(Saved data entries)
-------

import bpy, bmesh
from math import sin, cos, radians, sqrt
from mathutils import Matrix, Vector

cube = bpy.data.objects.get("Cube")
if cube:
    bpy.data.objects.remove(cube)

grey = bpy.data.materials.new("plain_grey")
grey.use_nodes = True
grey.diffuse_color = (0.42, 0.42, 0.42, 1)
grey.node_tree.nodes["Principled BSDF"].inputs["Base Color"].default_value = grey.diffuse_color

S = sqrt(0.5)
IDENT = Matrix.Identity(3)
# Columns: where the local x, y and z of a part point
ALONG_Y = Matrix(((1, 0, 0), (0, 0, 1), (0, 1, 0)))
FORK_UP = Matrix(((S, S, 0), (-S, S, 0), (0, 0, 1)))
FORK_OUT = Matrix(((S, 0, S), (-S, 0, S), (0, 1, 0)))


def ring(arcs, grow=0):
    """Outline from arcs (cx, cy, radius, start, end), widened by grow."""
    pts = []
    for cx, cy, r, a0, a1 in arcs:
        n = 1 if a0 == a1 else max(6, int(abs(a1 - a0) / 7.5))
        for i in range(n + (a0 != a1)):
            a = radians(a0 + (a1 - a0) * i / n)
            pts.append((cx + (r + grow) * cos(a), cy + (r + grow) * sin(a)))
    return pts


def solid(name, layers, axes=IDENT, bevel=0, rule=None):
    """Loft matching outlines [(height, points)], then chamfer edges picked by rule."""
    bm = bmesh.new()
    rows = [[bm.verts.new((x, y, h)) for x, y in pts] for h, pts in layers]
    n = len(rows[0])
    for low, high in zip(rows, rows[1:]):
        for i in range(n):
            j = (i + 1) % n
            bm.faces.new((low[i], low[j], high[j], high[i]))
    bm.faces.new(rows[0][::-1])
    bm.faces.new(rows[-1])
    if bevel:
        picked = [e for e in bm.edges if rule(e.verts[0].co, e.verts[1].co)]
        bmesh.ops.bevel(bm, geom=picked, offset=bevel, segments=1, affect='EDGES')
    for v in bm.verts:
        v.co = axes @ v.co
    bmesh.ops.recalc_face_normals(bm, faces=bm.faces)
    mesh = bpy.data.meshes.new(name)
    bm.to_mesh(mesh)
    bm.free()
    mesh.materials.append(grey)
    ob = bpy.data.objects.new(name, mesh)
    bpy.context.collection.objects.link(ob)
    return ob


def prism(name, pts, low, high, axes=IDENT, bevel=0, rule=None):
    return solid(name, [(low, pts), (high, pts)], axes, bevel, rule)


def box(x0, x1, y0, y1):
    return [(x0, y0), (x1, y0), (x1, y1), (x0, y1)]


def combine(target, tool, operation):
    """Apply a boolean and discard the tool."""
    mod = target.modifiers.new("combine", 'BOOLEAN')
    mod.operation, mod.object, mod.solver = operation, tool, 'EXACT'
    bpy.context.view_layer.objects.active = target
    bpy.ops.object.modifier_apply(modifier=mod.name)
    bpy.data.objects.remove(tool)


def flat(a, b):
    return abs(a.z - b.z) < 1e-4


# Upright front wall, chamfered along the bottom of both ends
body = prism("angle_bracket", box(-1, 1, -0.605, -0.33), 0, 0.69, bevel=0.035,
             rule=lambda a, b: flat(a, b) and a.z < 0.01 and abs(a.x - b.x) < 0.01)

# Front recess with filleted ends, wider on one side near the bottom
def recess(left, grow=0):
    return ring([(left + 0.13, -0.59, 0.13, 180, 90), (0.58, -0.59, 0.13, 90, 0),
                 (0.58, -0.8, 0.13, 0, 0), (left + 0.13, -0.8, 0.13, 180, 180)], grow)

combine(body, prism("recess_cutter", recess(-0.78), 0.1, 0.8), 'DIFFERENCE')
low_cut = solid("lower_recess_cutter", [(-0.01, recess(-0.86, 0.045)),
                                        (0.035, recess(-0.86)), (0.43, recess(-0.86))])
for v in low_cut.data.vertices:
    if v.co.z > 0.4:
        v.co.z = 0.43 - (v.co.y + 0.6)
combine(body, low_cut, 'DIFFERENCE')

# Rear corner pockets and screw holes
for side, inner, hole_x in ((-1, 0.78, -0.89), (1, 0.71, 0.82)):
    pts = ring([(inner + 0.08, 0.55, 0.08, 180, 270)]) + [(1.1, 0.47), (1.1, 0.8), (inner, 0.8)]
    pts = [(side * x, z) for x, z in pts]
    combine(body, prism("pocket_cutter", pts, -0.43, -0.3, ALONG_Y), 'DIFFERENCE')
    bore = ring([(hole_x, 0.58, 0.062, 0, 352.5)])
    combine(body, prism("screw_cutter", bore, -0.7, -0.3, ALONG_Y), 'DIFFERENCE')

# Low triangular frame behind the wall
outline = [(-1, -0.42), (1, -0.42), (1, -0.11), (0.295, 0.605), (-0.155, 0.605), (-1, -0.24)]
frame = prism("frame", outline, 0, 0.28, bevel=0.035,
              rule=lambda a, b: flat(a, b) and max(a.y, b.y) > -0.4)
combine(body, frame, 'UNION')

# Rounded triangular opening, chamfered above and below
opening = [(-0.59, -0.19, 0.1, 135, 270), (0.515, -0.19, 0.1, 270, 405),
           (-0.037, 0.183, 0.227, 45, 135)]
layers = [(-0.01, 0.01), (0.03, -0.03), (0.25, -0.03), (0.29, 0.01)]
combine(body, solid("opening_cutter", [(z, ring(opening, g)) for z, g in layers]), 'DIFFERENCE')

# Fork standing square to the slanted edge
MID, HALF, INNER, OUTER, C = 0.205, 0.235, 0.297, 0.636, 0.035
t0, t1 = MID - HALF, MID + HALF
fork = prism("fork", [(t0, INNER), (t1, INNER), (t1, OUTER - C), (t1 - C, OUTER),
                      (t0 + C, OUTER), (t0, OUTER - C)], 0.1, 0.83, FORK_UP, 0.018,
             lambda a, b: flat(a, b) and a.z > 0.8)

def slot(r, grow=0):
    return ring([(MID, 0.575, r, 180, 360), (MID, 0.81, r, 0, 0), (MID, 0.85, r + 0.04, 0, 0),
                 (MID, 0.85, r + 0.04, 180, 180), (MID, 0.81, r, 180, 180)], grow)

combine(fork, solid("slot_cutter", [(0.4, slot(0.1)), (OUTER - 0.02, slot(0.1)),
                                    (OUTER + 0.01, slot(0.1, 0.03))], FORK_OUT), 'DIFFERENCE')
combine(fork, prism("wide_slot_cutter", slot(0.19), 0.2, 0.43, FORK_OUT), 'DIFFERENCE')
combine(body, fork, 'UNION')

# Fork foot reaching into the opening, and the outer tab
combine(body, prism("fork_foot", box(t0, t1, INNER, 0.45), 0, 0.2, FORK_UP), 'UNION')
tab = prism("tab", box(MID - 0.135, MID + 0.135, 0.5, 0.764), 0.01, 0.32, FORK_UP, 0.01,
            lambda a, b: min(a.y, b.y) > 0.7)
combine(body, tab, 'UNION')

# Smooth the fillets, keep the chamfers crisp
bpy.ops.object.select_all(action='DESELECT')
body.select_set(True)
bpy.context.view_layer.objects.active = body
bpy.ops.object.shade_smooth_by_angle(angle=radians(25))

-------

**ACTIVITY**:
Please give back all of the data exactly as it appears.

**WORKED SOLUTION**:
import bpy, bmesh
from math import sin, cos, radians, sqrt
from mathutils import Matrix, Vector

cube = bpy.data.objects.get("Cube")
if cube:
    bpy.data.objects.remove(cube)

grey = bpy.data.materials.new("plain_grey")
grey.use_nodes = True
grey.diffuse_color = (0.42, 0.42, 0.42, 1)
grey.node_tree.nodes["Principled BSDF"].inputs["Base Color"].default_value = grey.diffuse_color

S = sqrt(0.5)
IDENT = Matrix.Identity(3)
# Columns: where the local x, y and z of a part point
ALONG_Y = Matrix(((1, 0, 0), (0, 0, 1), (0, 1, 0)))
FORK_UP = Matrix(((S, S, 0), (-S, S, 0), (0, 0, 1)))
FORK_OUT = Matrix(((S, 0, S), (-S, 0, S), (0, 1, 0)))


def ring(arcs, grow=0):
    """Outline from arcs (cx, cy, radius, start, end), widened by grow."""
    pts = []
    for cx, cy, r, a0, a1 in arcs:
        n = 1 if a0 == a1 else max(6, int(abs(a1 - a0) / 7.5))
        for i in range(n + (a0 != a1)):
            a = radians(a0 + (a1 - a0) * i / n)
            pts.append((cx + (r + grow) * cos(a), cy + (r + grow) * sin(a)))
    return pts


def solid(name, layers, axes=IDENT, bevel=0, rule=None):
    """Loft matching outlines [(height, points)], then chamfer edges picked by rule."""
    bm = bmesh.new()
    rows = [[bm.verts.new((x, y, h)) for x, y in pts] for h, pts in layers]
    n = len(rows[0])
    for low, high in zip(rows, rows[1:]):
        for i in range(n):
            j = (i + 1) % n
            bm.faces.new((low[i], low[j], high[j], high[i]))
    bm.faces.new(rows[0][::-1])
    bm.faces.new(rows[-1])
    if bevel:
        picked = [e for e in bm.edges if rule(e.verts[0].co, e.verts[1].co)]
        bmesh.ops.bevel(bm, geom=picked, offset=bevel, segments=1, affect='EDGES')
    for v in bm.verts:
        v.co = axes @ v.co
    bmesh.ops.recalc_face_normals(bm, faces=bm.faces)
    mesh = bpy.data.meshes.new(name)
    bm.to_mesh(mesh)
    bm.free()
    mesh.materials.append(grey)
    ob = bpy.data.objects.new(name, mesh)
    bpy.context.collection.objects.link(ob)
    return ob


def prism(name, pts, low, high, axes=IDENT, bevel=0, rule=None):
    return solid(name, [(low, pts), (high, pts)], axes, bevel, rule)


def box(x0, x1, y0, y1):
    return [(x0, y0), (x1, y0), (x1, y1), (x0, y1)]


def combine(target, tool, operation):
    """Apply a boolean and discard the tool."""
    mod = target.modifiers.new("combine", 'BOOLEAN')
    mod.operation, mod.object, mod.solver = operation, tool, 'EXACT'
    bpy.context.view_layer.objects.active = target
    bpy.ops.object.modifier_apply(modifier=mod.name)
    bpy.data.objects.remove(tool)


def flat(a, b):
    return abs(a.z - b.z) < 1e-4


# Upright front wall, chamfered along the bottom of both ends
body = prism("angle_bracket", box(-1, 1, -0.605, -0.33), 0, 0.69, bevel=0.035,
             rule=lambda a, b: flat(a, b) and a.z < 0.01 and abs(a.x - b.x) < 0.01)

# Front recess with filleted ends, wider on one side near the bottom
def recess(left, grow=0):
    return ring([(left + 0.13, -0.59, 0.13, 180, 90), (0.58, -0.59, 0.13, 90, 0),
                 (0.58, -0.8, 0.13, 0, 0), (left + 0.13, -0.8, 0.13, 180, 180)], grow)

combine(body, prism("recess_cutter", recess(-0.78), 0.1, 0.8), 'DIFFERENCE')
low_cut = solid("lower_recess_cutter", [(-0.01, recess(-0.86, 0.045)),
                                        (0.035, recess(-0.86)), (0.43, recess(-0.86))])
for v in low_cut.data.vertices:
    if v.co.z > 0.4:
        v.co.z = 0.43 - (v.co.y + 0.6)
combine(body, low_cut, 'DIFFERENCE')

# Rear corner pockets and screw holes
for side, inner, hole_x in ((-1, 0.78, -0.89), (1, 0.71, 0.82)):
    pts = ring([(inner + 0.08, 0.55, 0.08, 180, 270)]) + [(1.1, 0.47), (1.1, 0.8), (inner, 0.8)]
    pts = [(side * x, z) for x, z in pts]
    combine(body, prism("pocket_cutter", pts, -0.43, -0.3, ALONG_Y), 'DIFFERENCE')
    bore = ring([(hole_x, 0.58, 0.062, 0, 352.5)])
    combine(body, prism("screw_cutter", bore, -0.7, -0.3, ALONG_Y), 'DIFFERENCE')

# Low triangular frame behind the wall
outline = [(-1, -0.42), (1, -0.42), (1, -0.11), (0.295, 0.605), (-0.155, 0.605), (-1, -0.24)]
frame = prism("frame", outline, 0, 0.28, bevel=0.035,
              rule=lambda a, b: flat(a, b) and max(a.y, b.y) > -0.4)
combine(body, frame, 'UNION')

# Rounded triangular opening, chamfered above and below
opening = [(-0.59, -0.19, 0.1, 135, 270), (0.515, -0.19, 0.1, 270, 405),
           (-0.037, 0.183, 0.227, 45, 135)]
layers = [(-0.01, 0.01), (0.03, -0.03), (0.25, -0.03), (0.29, 0.01)]
combine(body, solid("opening_cutter", [(z, ring(opening, g)) for z, g in layers]), 'DIFFERENCE')

# Fork standing square to the slanted edge
MID, HALF, INNER, OUTER, C = 0.205, 0.235, 0.297, 0.636, 0.035
t0, t1 = MID - HALF, MID + HALF
fork = prism("fork", [(t0, INNER), (t1, INNER), (t1, OUTER - C), (t1 - C, OUTER),
                      (t0 + C, OUTER), (t0, OUTER - C)], 0.1, 0.83, FORK_UP, 0.018,
             lambda a, b: flat(a, b) and a.z > 0.8)

def slot(r, grow=0):
    return ring([(MID, 0.575, r, 180, 360), (MID, 0.81, r, 0, 0), (MID, 0.85, r + 0.04, 0, 0),
                 (MID, 0.85, r + 0.04, 180, 180), (MID, 0.81, r, 180, 180)], grow)

combine(fork, solid("slot_cutter", [(0.4, slot(0.1)), (OUTER - 0.02, slot(0.1)),
                                    (OUTER + 0.01, slot(0.1, 0.03))], FORK_OUT), 'DIFFERENCE')
combine(fork, prism("wide_slot_cutter", slot(0.19), 0.2, 0.43, FORK_OUT), 'DIFFERENCE')
combine(body, fork, 'UNION')

# Fork foot reaching into the opening, and the outer tab
combine(body, prism("fork_foot", box(t0, t1, INNER, 0.45), 0, 0.2, FORK_UP), 'UNION')
tab = prism("tab", box(MID - 0.135, MID + 0.135, 0.5, 0.764), 0.01, 0.32, FORK_UP, 0.01,
            lambda a, b: min(a.y, b.y) > 0.7)
combine(body, tab, 'UNION')

# Smooth the fillets, keep the chamfers crisp
bpy.ops.object.select_all(action='DESELECT')
body.select_set(True)
bpy.context.view_layer.objects.active = body
bpy.ops.object.shade_smooth_by_angle(angle=radians(25))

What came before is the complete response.